Nobel Prize season is quickly approaching, and Thomson Reuters has released its annual predictions about who may be receiving a call from Stockholm.

The information company sifts through research citations to compile their predictions; it has predicted 27 winners since it started making a list back in 2002.

For the prize in medicine or physiology, Thomson Reuters predicts that the laurels may go to the University of Edinburgh's Adrian Bird and Hebrew University of Jerusalem's Howard Cedar and Aharon Razin for their work on DNA methylation and gene expression. Thomson Reuters, though, also highlights the work of the University of California, Los Angeles' Dennis Slamon on the HER-2/neu oncogene and Yoshinori Ohsumi from the Tokyo Institute of Technology for his studies of autophagy as other possible winners.

In chemistry, Thomson Reuters says that the University of California, Berkeley's Paul Alivisatos, Chad Mirkin from Northwestern University, and Nadrian Seeman at New York University have a shot at winning for their work on DNA nanotechnology. Again, though, it notes that Bruce Ames from Children’s Hospital Oakland Research Institute and UC-Berkeley may be honored for inventing his mutagenicity test.

Thomson Reuters also says that the physics prize will likely go to François Englert and Peter Higgs for their prediction of the Brout-Englert-Higgs boson particle. In addition, they say that the economics prize may go to Sam Peltzman and Richard Posner, both from the University of Chicago, for their work on economic theories of regulation.

For literature, online bookmakers Paddy Power and Ladbrokes are favoring novelist Haruki Murakami, and for the peace prize, Paddy Power likes Malala Yousafzai, the Pakistani teen activist who was shot by the Taliban.

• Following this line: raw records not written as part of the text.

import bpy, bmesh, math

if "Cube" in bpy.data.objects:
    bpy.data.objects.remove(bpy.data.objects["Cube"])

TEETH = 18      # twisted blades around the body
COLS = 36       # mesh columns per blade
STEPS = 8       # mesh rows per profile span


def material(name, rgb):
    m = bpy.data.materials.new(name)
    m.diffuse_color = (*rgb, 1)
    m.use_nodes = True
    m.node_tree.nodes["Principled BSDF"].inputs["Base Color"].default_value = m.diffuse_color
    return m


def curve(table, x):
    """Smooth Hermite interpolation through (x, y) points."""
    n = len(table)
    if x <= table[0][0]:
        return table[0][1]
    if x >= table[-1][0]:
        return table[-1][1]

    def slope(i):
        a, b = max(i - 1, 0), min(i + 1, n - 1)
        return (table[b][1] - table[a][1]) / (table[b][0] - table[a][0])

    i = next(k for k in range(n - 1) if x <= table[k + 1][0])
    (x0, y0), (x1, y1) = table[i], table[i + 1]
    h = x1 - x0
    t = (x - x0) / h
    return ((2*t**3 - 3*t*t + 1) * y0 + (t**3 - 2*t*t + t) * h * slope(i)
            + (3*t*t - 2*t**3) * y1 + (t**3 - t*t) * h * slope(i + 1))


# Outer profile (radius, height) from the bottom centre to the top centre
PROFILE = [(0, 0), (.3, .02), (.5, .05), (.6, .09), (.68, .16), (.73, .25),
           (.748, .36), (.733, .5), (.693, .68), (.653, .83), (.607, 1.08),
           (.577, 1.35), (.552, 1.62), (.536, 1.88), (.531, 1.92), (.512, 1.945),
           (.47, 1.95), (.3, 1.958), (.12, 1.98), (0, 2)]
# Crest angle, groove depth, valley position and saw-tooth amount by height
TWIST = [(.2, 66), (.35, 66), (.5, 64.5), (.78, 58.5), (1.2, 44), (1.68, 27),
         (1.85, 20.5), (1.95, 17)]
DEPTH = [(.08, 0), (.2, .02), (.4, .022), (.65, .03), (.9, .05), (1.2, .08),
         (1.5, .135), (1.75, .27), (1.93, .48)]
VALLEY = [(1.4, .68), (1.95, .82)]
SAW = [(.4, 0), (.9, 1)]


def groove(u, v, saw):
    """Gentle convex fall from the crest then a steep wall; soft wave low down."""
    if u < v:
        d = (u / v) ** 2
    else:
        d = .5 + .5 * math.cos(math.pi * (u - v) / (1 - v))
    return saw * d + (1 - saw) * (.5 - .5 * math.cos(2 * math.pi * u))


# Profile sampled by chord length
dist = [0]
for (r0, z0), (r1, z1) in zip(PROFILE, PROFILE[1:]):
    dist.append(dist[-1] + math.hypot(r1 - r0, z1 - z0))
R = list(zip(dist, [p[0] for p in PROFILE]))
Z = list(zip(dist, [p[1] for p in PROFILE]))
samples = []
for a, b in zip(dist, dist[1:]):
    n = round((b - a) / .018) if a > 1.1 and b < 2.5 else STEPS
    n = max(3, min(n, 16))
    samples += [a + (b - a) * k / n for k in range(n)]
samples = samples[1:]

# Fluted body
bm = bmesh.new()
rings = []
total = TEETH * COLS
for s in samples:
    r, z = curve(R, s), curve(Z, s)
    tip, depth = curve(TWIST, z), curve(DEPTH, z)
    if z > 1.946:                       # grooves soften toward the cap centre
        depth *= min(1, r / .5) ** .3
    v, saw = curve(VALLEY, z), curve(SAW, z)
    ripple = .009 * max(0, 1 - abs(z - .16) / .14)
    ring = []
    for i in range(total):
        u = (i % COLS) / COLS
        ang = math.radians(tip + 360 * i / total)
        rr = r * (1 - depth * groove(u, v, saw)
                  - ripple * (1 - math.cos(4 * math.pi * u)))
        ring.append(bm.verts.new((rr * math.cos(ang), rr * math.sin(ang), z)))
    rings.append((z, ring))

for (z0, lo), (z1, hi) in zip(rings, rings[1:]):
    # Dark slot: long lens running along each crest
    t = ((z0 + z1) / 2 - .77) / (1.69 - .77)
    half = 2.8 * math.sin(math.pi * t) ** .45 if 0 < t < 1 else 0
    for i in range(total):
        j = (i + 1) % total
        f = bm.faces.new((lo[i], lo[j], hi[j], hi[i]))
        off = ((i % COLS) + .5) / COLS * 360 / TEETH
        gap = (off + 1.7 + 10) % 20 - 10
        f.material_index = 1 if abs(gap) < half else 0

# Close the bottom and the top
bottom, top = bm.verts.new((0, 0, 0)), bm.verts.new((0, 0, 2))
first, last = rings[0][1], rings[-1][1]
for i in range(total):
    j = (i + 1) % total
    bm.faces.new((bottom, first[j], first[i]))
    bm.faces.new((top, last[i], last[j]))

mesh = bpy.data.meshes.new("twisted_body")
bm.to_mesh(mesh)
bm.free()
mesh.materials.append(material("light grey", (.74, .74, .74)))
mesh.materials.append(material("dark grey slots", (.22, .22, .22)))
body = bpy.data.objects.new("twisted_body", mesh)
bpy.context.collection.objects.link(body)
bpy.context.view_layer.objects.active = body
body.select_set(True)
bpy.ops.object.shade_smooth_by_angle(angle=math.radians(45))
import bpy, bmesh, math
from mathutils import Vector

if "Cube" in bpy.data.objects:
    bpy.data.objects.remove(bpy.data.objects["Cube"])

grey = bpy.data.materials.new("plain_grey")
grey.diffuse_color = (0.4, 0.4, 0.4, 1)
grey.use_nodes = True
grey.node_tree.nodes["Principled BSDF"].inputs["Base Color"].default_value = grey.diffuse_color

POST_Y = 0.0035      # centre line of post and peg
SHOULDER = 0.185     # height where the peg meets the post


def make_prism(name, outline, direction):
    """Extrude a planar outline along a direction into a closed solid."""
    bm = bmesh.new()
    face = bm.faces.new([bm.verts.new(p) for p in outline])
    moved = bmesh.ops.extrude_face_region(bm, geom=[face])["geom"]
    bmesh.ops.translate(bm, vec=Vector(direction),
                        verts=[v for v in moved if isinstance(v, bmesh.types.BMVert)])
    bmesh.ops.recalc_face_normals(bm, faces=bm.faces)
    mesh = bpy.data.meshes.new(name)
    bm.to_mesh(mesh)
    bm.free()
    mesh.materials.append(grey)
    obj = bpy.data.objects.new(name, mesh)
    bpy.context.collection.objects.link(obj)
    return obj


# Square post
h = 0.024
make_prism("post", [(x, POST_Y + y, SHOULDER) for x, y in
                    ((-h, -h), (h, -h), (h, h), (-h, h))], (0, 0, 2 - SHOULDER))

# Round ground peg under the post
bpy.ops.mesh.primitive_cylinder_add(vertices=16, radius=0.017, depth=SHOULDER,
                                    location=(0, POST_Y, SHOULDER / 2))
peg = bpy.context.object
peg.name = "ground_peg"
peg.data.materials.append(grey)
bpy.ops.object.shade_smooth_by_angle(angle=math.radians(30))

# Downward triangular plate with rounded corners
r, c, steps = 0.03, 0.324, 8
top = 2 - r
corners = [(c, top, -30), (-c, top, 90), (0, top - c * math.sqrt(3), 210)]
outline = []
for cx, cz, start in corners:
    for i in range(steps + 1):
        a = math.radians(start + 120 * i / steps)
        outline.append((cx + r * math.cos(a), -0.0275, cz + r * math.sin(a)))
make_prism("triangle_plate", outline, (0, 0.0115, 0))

The winners of this year's Nobel Prizes are to be announced early next month.